Set 14: The Cross of Christ

We will spend four weeks studying Jesus' ministry in the Gospels (Matthew, Mark, Luke, and John). For this fourth week, we will be focusing on John.

"Now Jesus did many other signs in the presence of the disciples, which are not written in this book; but these are written so that you may believe that Jesus is the Christ, the Son of God, and that by believing you may have life in his name." - John 20:30-31

"This is the disciple who is bearing witness about these things, and who has written these things, and we know that his testimony is true. Now there are also many other things that Jesus did. Were every one of them to be written, I suppose that the world itself could not contain the books that would be written." - John 21:24-25

John's statement is clear that his goal for sharing these writings is evangelical: he desires for people to hear about the saving work of Jesus and have eternal life. John often refers to miracles as signs and presents himself as a reliable witness, having been with Jesus as a disciple.


Message from Sunday, January 28th

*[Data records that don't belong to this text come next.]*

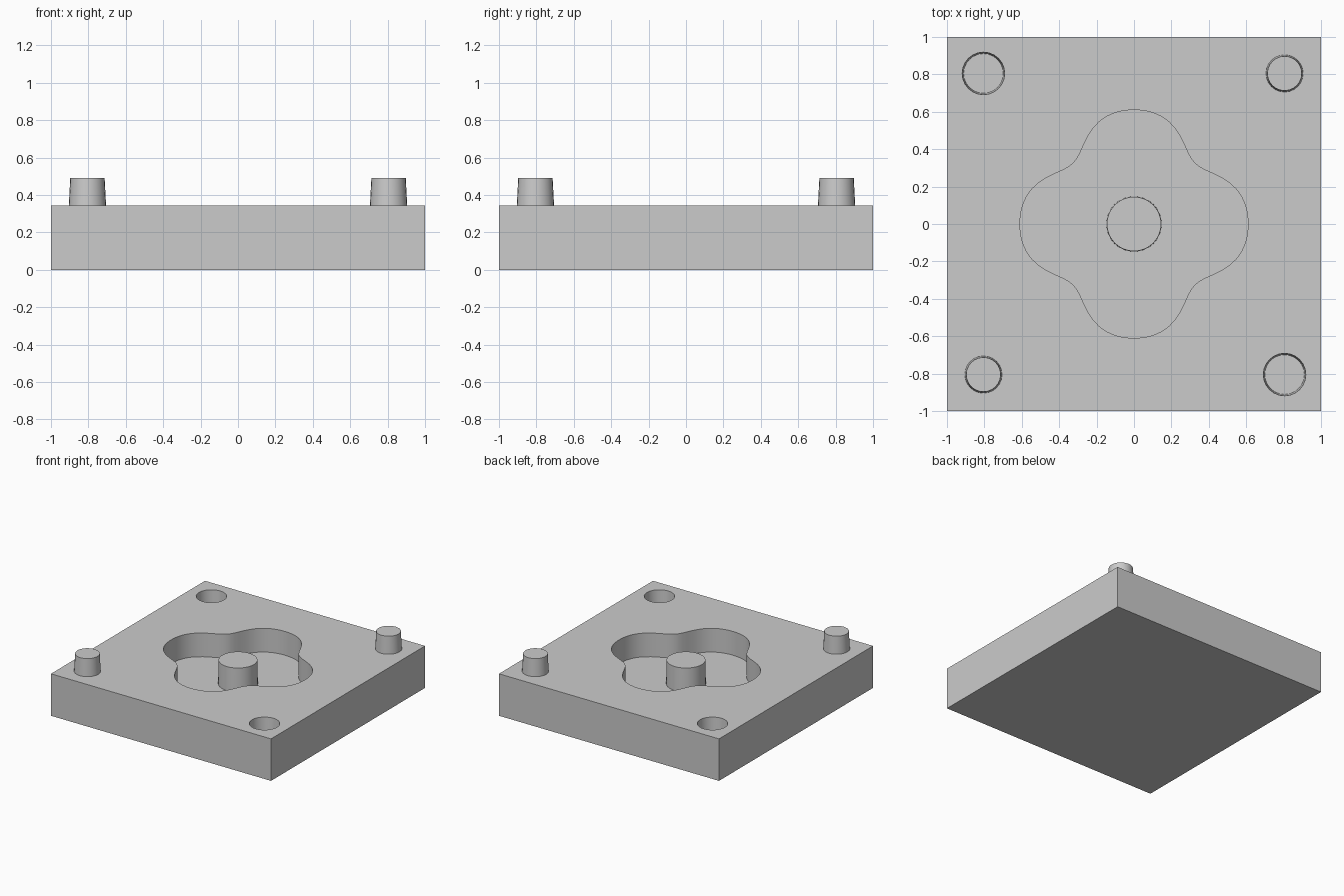
import bpy, bmesh
from math import cos, sin, tau, radians

if "Cube" in bpy.data.objects:
    bpy.data.objects.remove(bpy.data.objects["Cube"], do_unlink=True)

TOP = 0.345      # parting face height
FLOOR = 0.15     # cavity floor height

grey = bpy.data.materials.new("light grey")
grey.use_nodes = True
grey.diffuse_color = (0.6, 0.6, 0.6, 1)
grey.node_tree.nodes["Principled BSDF"].inputs["Base Color"].default_value = (0.6, 0.6, 0.6, 1)


def make_object(name, bm):
    bmesh.ops.recalc_face_normals(bm, faces=bm.faces)
    mesh = bpy.data.meshes.new(name)
    bm.to_mesh(mesh)
    bm.free()
    mesh.materials.append(grey)
    obj = bpy.data.objects.new(name, mesh)
    bpy.context.collection.objects.link(obj)
    return obj


def loft(name, radius, sides, z0, z1, draft, x=0, y=0):
    """Closed column from z0 to z1 whose outline grows by draft."""
    bm = bmesh.new()
    rings = []
    for z, extra in ((z0, 0), (z1, draft)):
        ring = []
        for i in range(sides):
            a = tau * i / sides
            r = radius(a) + extra
            ring.append(bm.verts.new((x + r * cos(a), y + r * sin(a), z)))
        rings.append(ring)
        bm.faces.new(ring)
    low, high = rings
    for i in range(sides):
        j = (i + 1) % sides
        bm.faces.new((low[i], low[j], high[j], high[i]))
    return make_object(name, bm)


def cut(target, cutter):
    cutter.hide_render = True
    mod = target.modifiers.new("cut", "BOOLEAN")
    mod.operation = "DIFFERENCE"
    mod.solver = "EXACT"
    mod.object = cutter
    bpy.context.view_layer.objects.active = target
    bpy.ops.object.modifier_apply(modifier=mod.name)
    bpy.data.objects.remove(cutter, do_unlink=True)


# Square mould plate
bm = bmesh.new()
bmesh.ops.create_cube(bm, size=2)
for v in bm.verts:
    v.co.z = TOP if v.co.z > 0 else 0
plate = make_object("mould_plate", bm)


# Four-lobed cavity outline
def lobes(a):
    return 0.5475 + 0.075 * cos(4 * a) - 0.0125 * cos(8 * a)


cut(plate, loft("cavity_cutter", lobes, 96, FLOOR, TOP + 0.01, 0))

# Locating holes on one diagonal, pegs on the other
for s, side in ((1, "right"), (-1, "left")):
    cut(plate, loft("hole_cutter", lambda a: 0.106, 24, TOP - 0.16, TOP + 0.005, 0.008, 0.805 * s, -0.805 * s))
    loft("locating_peg_" + ("left" if s > 0 else "right"), lambda a: 0.1, 24,
         TOP - 0.01, 0.49, -0.008, 0.805 * s, 0.805 * s)

# Centre post, level with the parting face
loft("centre_post", lambda a: 0.148, 32, FLOOR - 0.01, TOP, -0.003)

# Smooth the curved walls and keep the rims sharp
bpy.ops.object.select_all(action="DESELECT")
for obj in bpy.context.scene.objects:
    if obj.type == "MESH":
        obj.select_set(True)
        bpy.context.view_layer.objects.active = obj
bpy.ops.object.shade_smooth_by_angle(angle=radians(30))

Recorded: Traditionally held to be written around 85 AD or later. Because John omits several stories found in the Synoptic Gospels, some scholars believe he wrote after then and felt it important to record other situations.
Who was John? Not John the Baptist! John is referred to in scripture as "the disciple whom Jesus loved." He is also called a son of Zebedee (along with his brother James) and is a cousin of Jesus on his mother Mary's side. He does not mention himself as "John" in his own Gospel - anytime "John" is listed the author IS referring to John the Baptist.
Why the different start? John's gospel is notably different from the other three in that it starts almost poetically with a callback to Genesis 1 and the creation of the world. He spends the first chapter establishing how Jesus is God and how John the Baptist was simply a messenger of God. All of this may have been to combat heresies already springing up about the nature of Jesus.

These questions can apply to all readings individually or can be done after all readings are finished.
  1. What did you find most interesting or thought-provoking?
  2. What challenged you?
  3. What did you learn about the character of God?
  4. What does this Biblical account invite you to do, think, or believe after reading it?

Dear God in Heaven, we thank you that your fight was not against us but against sin, death, and the power of the devil. Remind us daily that you have power over everything in our lives, and grow us faith to trust you through all of our trials and temptations. Give us the humility to see the cross and repent of our sins. From our repentance, help us to testify to the power of Jesus in our lives to everyone around us. Amen.

You can engage these readings and devotional times individually or as a group. If you want to send an email to Family of Christ with your thoughts and questions, you are invited to click the link below.